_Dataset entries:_
-*-*-
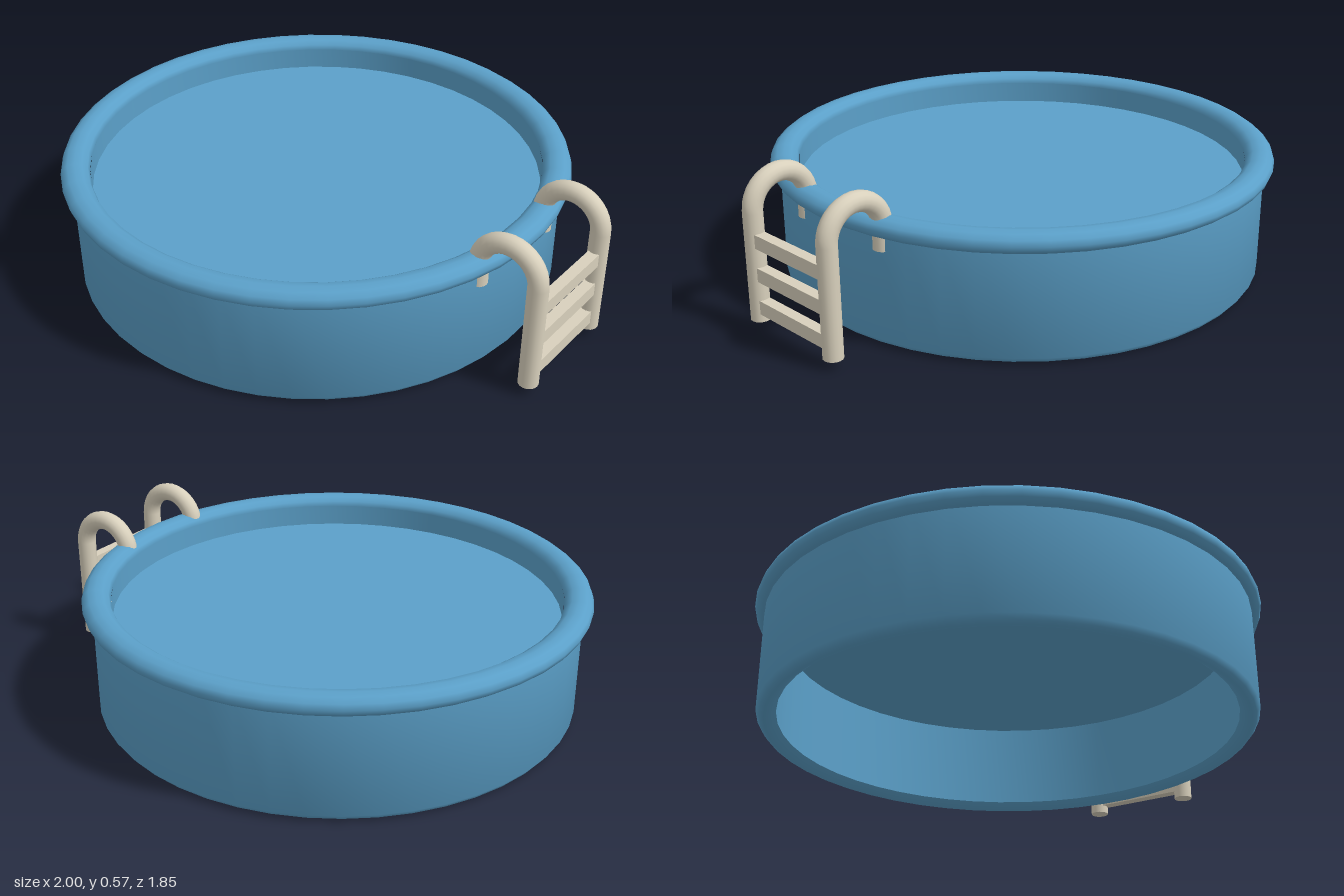
import * as THREE from 'three';
import { toCreasedNormals } from 'three/addons/utils/BufferGeometryUtils.js';

const SEGMENTS = 48;

export function createModel() {
  const blue = new THREE.MeshStandardMaterial({ color: 0x5ba0c9 });
  blue.name = 'pool blue';
  const cream = new THREE.MeshStandardMaterial({ color: 0xd8d0bc });
  cream.name = 'ladder cream';

  const model = new THREE.Group();
  model.name = 'swimmingPool';

  function add(parent, name, geometry, material, x = 0, y = 0, z = 0) {
    const mesh = new THREE.Mesh(geometry, material);
    mesh.name = name;
    mesh.position.set(x, y, z);
    parent.add(mesh);
    return mesh;
  }

  // Round pool, offset so that the ladder fits within the overall width
  const pool = new THREE.Group();
  pool.name = 'pool';
  pool.position.x = -0.075;
  model.add(pool);

  // Hollow wall with bevelled foot: inside top, down, under the foot, up the outside
  const profile = [
    [0.82, 0.43], [0.82, 0.025], [0.85, 0], [0.862, 0], [0.877, 0.007], [0.89, 0.025], [0.89, 0.43],
  ].map(([r, y]) => new THREE.Vector2(r, y)).reverse();
  const wallGeometry = new THREE.LatheGeometry(profile.reverse(), SEGMENTS);
  add(pool, 'wall', toCreasedNormals(wallGeometry, 0.7), blue);

  // Puffy top rim, an oval in cross-section
  const rimGeometry = new THREE.TorusGeometry(0.873, 0.052, 12, SEGMENTS);
  rimGeometry.rotateX(Math.PI / 2);
  rimGeometry.scale(1, 0.038 / 0.052, 1);
  add(pool, 'rim', rimGeometry, blue, 0, 0.428, 0);

  // Water surface, seen from above and from below
  for (const side of [1, -1]) {
    const disc = new THREE.CircleGeometry(0.822, SEGMENTS);
    disc.rotateX(-side * Math.PI / 2);
    add(pool, side > 0 ? 'waterSurface' : 'waterUnderside', disc, blue, 0, 0.348 + side * 0.001, 0);
  }

  // Ladder hooked over the rim; its local x points away from the pool centre
  const ladder = new THREE.Group();
  ladder.name = 'ladder';
  ladder.rotation.y = -THREE.MathUtils.degToRad(27.1);
  pool.add(ladder);

  const legX = 1.064, halfWidth = 0.196, tube = 0.035, bend = 0.111, bendY = 0.425;
  const upright = (bottom) => new THREE.CylinderGeometry(tube, tube, bendY - bottom, 16);
  for (const z of [-halfWidth, halfWidth]) {
    const rail = new THREE.Group();
    rail.name = z > 0 ? 'frontRail' : 'backRail';
    rail.position.z = z;
    ladder.add(rail);
    add(rail, 'outerLeg', upright(0.035), cream, legX, (bendY + 0.035) / 2);
    add(rail, 'hookEnd', upright(0.345), cream, legX - 2 * bend, (bendY + 0.345) / 2);
    add(rail, 'bend', new THREE.TorusGeometry(bend, tube, 16, 16, Math.PI), cream, legX - bend, bendY);
  }

  // Flat rungs between the outer legs
  for (const y of [0.09, 0.21, 0.33]) {
    add(ladder, 'rung', new THREE.BoxGeometry(0.04, 0.05, 2 * halfWidth - 0.02), cream, legX, y);
  }

  return model;
}
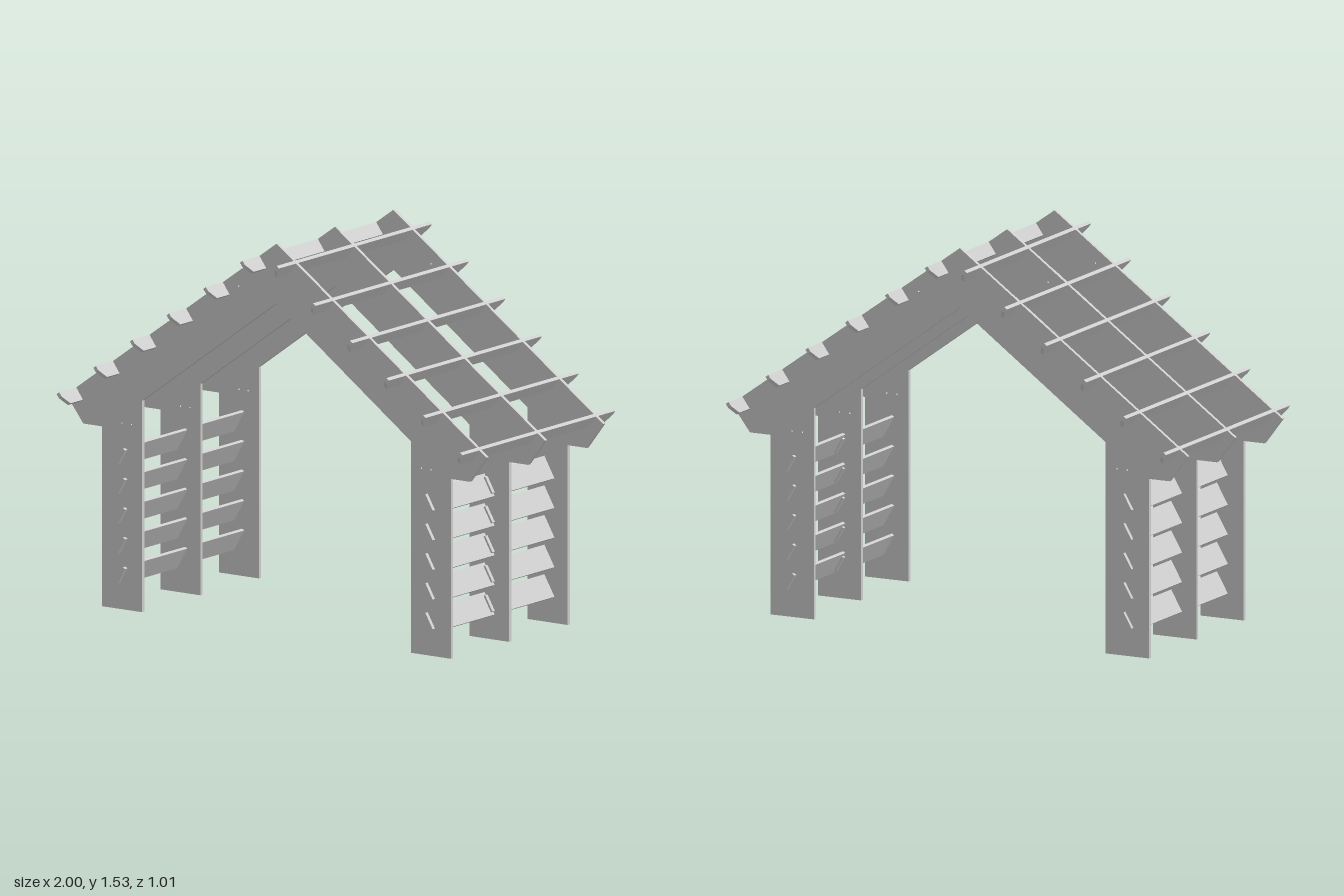
import * as THREE from 'three';

const material = new THREE.MeshStandardMaterial({ color: 0xcccccc });
const FRAME_T = 0.015;   // sheet thickness of the portal frames
const FRAME_Z = 0.385;   // distance of the outer frames from the middle one
const SLOPE = Math.atan2(0.72, 1);

const shapeOf = (pts) => new THREE.Shape(pts.map(([x, y]) => new THREE.Vector2(x, y)));

// Flat sheet cut from an outline, centred on its thickness
function sheet(shape, thickness) {
  return new THREE.ExtrudeGeometry(shape, { depth: thickness, bevelEnabled: false, curveSegments: 4 })
    .translate(0, 0, -thickness / 2);
}

// Board running along z: the outline's x maps to z and its y to the "up" direction
function board(name, geometry, up, position) {
  const along = new THREE.Vector3(0, 0, 1);
  const normal = new THREE.Vector3().crossVectors(along, up);
  const mesh = new THREE.Mesh(geometry, material);
  mesh.name = name;
  mesh.quaternion.setFromRotationMatrix(new THREE.Matrix4().makeBasis(along, up, normal));
  mesh.position.copy(position);
  return mesh;
}

// Portal frame: two posts and two rafters in one sheet, with small fixing holes
function frameGeometry() {
  const half = [[1, 0.815], [0.92, 0.71], [0.83, 0.71], [0.83, 0], [0.64, 0], [0.64, 0.835]];
  const mirrored = half.map(([x, y]) => [-x, y]).reverse();
  const shape = shapeOf([[0, 1.535], ...half, [0, 1.3], ...mirrored]);
  for (const s of [-1, 1]) {
    for (const [x, y] of [[0.69, 0.735], [0.735, 0.735], [0.18, 1.345]]) {
      shape.holes.push(new THREE.Path().absarc(s * x, y, 0.003, 0, Math.PI * 2, true));
    }
  }
  return sheet(shape, FRAME_T);
}

// Roof batten with lower corners cut away; its top edge lies at y = 0
function battenGeometry() {
  return sheet(shapeOf([
    [-0.475, -0.055], [0.475, -0.055], [0.505, -0.018], [0.505, 0],
    [-0.505, 0], [-0.505, -0.018],
  ]), 0.015);
}

// Wall slat filling one bay, with a hooked tab through the frame at each end
function slatGeometry() {
  const w = (FRAME_Z - FRAME_T) / 2, h = 0.048;
  const neck = w + FRAME_T, tip = neck + 0.016;
  const end = [[w, -h], [w, -0.022], [neck, -0.022], [neck, -0.036], [tip, -0.036], [tip, 0.034], [w, 0.034], [w, h]];
  const other = end.map(([x, y]) => [-x, y]).reverse();
  return sheet(shapeOf([...end, ...other]), 0.012);
}

export function createModel() {
  const model = new THREE.Group();
  model.name = 'pergola';

  // Three portal frames
  const frameGeo = frameGeometry();
  for (const z of [-FRAME_Z, 0, FRAME_Z]) {
    const frame = new THREE.Mesh(frameGeo, material);
    frame.name = 'portalFrame';
    frame.position.z = z;
    model.add(frame);
  }

  const battenGeo = battenGeometry();
  const slatGeo = slatGeometry();
  for (const side of [-1, 1]) {
    // Roof battens, square to the slope and flush with its top edge
    const roof = new THREE.Group();
    roof.name = side > 0 ? 'leftRoofBattens' : 'rightRoofBattens';
    const roofUp = new THREE.Vector3(side * Math.sin(SLOPE), Math.cos(SLOPE), 0);
    for (let i = 0; i < 6; i++) {
      const x = 0.087 + i * 0.1745;
      roof.add(board('roofBatten', battenGeo, roofUp, new THREE.Vector3(side * x, 1.535 - 0.72 * x, 0)));
    }

    // Wall slats tilted like louvres, slightly staggered between the two bays
    const wall = new THREE.Group();
    wall.name = side > 0 ? 'leftWallSlats' : 'rightWallSlats';
    const tilt = Math.PI / 6;
    const slatUp = new THREE.Vector3(-side * Math.sin(tilt), Math.cos(tilt), 0);
    for (let i = 0; i < 5; i++) {
      for (const bay of [-1, 1]) {
        const shift = -bay * 0.004;
        wall.add(board('wallSlat', slatGeo, slatUp, new THREE.Vector3(
          side * (0.735 + shift * Math.cos(tilt)),
          0.14 + i * 0.117 + shift * Math.sin(tilt),
          bay * FRAME_Z / 2,
        )));
      }
    }
    model.add(roof, wall);
  }
  return model;
}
-*-*-
_Work order:_ Reproduce every entry exactly, but omit each picture.

_Problem solution:_
import * as THREE from 'three';
import { toCreasedNormals } from 'three/addons/utils/BufferGeometryUtils.js';

const SEGMENTS = 48;

export function createModel() {
  const blue = new THREE.MeshStandardMaterial({ color: 0x5ba0c9 });
  blue.name = 'pool blue';
  const cream = new THREE.MeshStandardMaterial({ color: 0xd8d0bc });
  cream.name = 'ladder cream';

  const model = new THREE.Group();
  model.name = 'swimmingPool';

  function add(parent, name, geometry, material, x = 0, y = 0, z = 0) {
    const mesh = new THREE.Mesh(geometry, material);
    mesh.name = name;
    mesh.position.set(x, y, z);
    parent.add(mesh);
    return mesh;
  }

  // Round pool, offset so that the ladder fits within the overall width
  const pool = new THREE.Group();
  pool.name = 'pool';
  pool.position.x = -0.075;
  model.add(pool);

  // Hollow wall with bevelled foot: inside top, down, under the foot, up the outside
  const profile = [
    [0.82, 0.43], [0.82, 0.025], [0.85, 0], [0.862, 0], [0.877, 0.007], [0.89, 0.025], [0.89, 0.43],
  ].map(([r, y]) => new THREE.Vector2(r, y)).reverse();
  const wallGeometry = new THREE.LatheGeometry(profile.reverse(), SEGMENTS);
  add(pool, 'wall', toCreasedNormals(wallGeometry, 0.7), blue);

  // Puffy top rim, an oval in cross-section
  const rimGeometry = new THREE.TorusGeometry(0.873, 0.052, 12, SEGMENTS);
  rimGeometry.rotateX(Math.PI / 2);
  rimGeometry.scale(1, 0.038 / 0.052, 1);
  add(pool, 'rim', rimGeometry, blue, 0, 0.428, 0);

  // Water surface, seen from above and from below
  for (const side of [1, -1]) {
    const disc = new THREE.CircleGeometry(0.822, SEGMENTS);
    disc.rotateX(-side * Math.PI / 2);
    add(pool, side > 0 ? 'waterSurface' : 'waterUnderside', disc, blue, 0, 0.348 + side * 0.001, 0);
  }

  // Ladder hooked over the rim; its local x points away from the pool centre
  const ladder = new THREE.Group();
  ladder.name = 'ladder';
  ladder.rotation.y = -THREE.MathUtils.degToRad(27.1);
  pool.add(ladder);

  const legX = 1.064, halfWidth = 0.196, tube = 0.035, bend = 0.111, bendY = 0.425;
  const upright = (bottom) => new THREE.CylinderGeometry(tube, tube, bendY - bottom, 16);
  for (const z of [-halfWidth, halfWidth]) {
    const rail = new THREE.Group();
    rail.name = z > 0 ? 'frontRail' : 'backRail';
    rail.position.z = z;
    ladder.add(rail);
    add(rail, 'outerLeg', upright(0.035), cream, legX, (bendY + 0.035) / 2);
    add(rail, 'hookEnd', upright(0.345), cream, legX - 2 * bend, (bendY + 0.345) / 2);
    add(rail, 'bend', new THREE.TorusGeometry(bend, tube, 16, 16, Math.PI), cream, legX - bend, bendY);
  }

  // Flat rungs between the outer legs
  for (const y of [0.09, 0.21, 0.33]) {
    add(ladder, 'rung', new THREE.BoxGeometry(0.04, 0.05, 2 * halfWidth - 0.02), cream, legX, y);
  }

  return model;
}
import * as THREE from 'three';

const material = new THREE.MeshStandardMaterial({ color: 0xcccccc });
const FRAME_T = 0.015;   // sheet thickness of the portal frames
const FRAME_Z = 0.385;   // distance of the outer frames from the middle one
const SLOPE = Math.atan2(0.72, 1);

const shapeOf = (pts) => new THREE.Shape(pts.map(([x, y]) => new THREE.Vector2(x, y)));

// Flat sheet cut from an outline, centred on its thickness
function sheet(shape, thickness) {
  return new THREE.ExtrudeGeometry(shape, { depth: thickness, bevelEnabled: false, curveSegments: 4 })
    .translate(0, 0, -thickness / 2);
}

// Board running along z: the outline's x maps to z and its y to the "up" direction
function board(name, geometry, up, position) {
  const along = new THREE.Vector3(0, 0, 1);
  const normal = new THREE.Vector3().crossVectors(along, up);
  const mesh = new THREE.Mesh(geometry, material);
  mesh.name = name;
  mesh.quaternion.setFromRotationMatrix(new THREE.Matrix4().makeBasis(along, up, normal));
  mesh.position.copy(position);
  return mesh;
}

// Portal frame: two posts and two rafters in one sheet, with small fixing holes
function frameGeometry() {
  const half = [[1, 0.815], [0.92, 0.71], [0.83, 0.71], [0.83, 0], [0.64, 0], [0.64, 0.835]];
  const mirrored = half.map(([x, y]) => [-x, y]).reverse();
  const shape = shapeOf([[0, 1.535], ...half, [0, 1.3], ...mirrored]);
  for (const s of [-1, 1]) {
    for (const [x, y] of [[0.69, 0.735], [0.735, 0.735], [0.18, 1.345]]) {
      shape.holes.push(new THREE.Path().absarc(s * x, y, 0.003, 0, Math.PI * 2, true));
    }
  }
  return sheet(shape, FRAME_T);
}

// Roof batten with lower corners cut away; its top edge lies at y = 0
function battenGeometry() {
  return sheet(shapeOf([
    [-0.475, -0.055], [0.475, -0.055], [0.505, -0.018], [0.505, 0],
    [-0.505, 0], [-0.505, -0.018],
  ]), 0.015);
}

// Wall slat filling one bay, with a hooked tab through the frame at each end
function slatGeometry() {
  const w = (FRAME_Z - FRAME_T) / 2, h = 0.048;
  const neck = w + FRAME_T, tip = neck + 0.016;
  const end = [[w, -h], [w, -0.022], [neck, -0.022], [neck, -0.036], [tip, -0.036], [tip, 0.034], [w, 0.034], [w, h]];
  const other = end.map(([x, y]) => [-x, y]).reverse();
  return sheet(shapeOf([...end, ...other]), 0.012);
}

export function createModel() {
  const model = new THREE.Group();
  model.name = 'pergola';

  // Three portal frames
  const frameGeo = frameGeometry();
  for (const z of [-FRAME_Z, 0, FRAME_Z]) {
    const frame = new THREE.Mesh(frameGeo, material);
    frame.name = 'portalFrame';
    frame.position.z = z;
    model.add(frame);
  }

  const battenGeo = battenGeometry();
  const slatGeo = slatGeometry();
  for (const side of [-1, 1]) {
    // Roof battens, square to the slope and flush with its top edge
    const roof = new THREE.Group();
    roof.name = side > 0 ? 'leftRoofBattens' : 'rightRoofBattens';
    const roofUp = new THREE.Vector3(side * Math.sin(SLOPE), Math.cos(SLOPE), 0);
    for (let i = 0; i < 6; i++) {
      const x = 0.087 + i * 0.1745;
      roof.add(board('roofBatten', battenGeo, roofUp, new THREE.Vector3(side * x, 1.535 - 0.72 * x, 0)));
    }

    // Wall slats tilted like louvres, slightly staggered between the two bays
    const wall = new THREE.Group();
    wall.name = side > 0 ? 'leftWallSlats' : 'rightWallSlats';
    const tilt = Math.PI / 6;
    const slatUp = new THREE.Vector3(-side * Math.sin(tilt), Math.cos(tilt), 0);
    for (let i = 0; i < 5; i++) {
      for (const bay of [-1, 1]) {
        const shift = -bay * 0.004;
        wall.add(board('wallSlat', slatGeo, slatUp, new THREE.Vector3(
          side * (0.735 + shift * Math.cos(tilt)),
          0.14 + i * 0.117 + shift * Math.sin(tilt),
          bay * FRAME_Z / 2,
        )));
      }
    }
    model.add(roof, wall);
  }
  return model;
}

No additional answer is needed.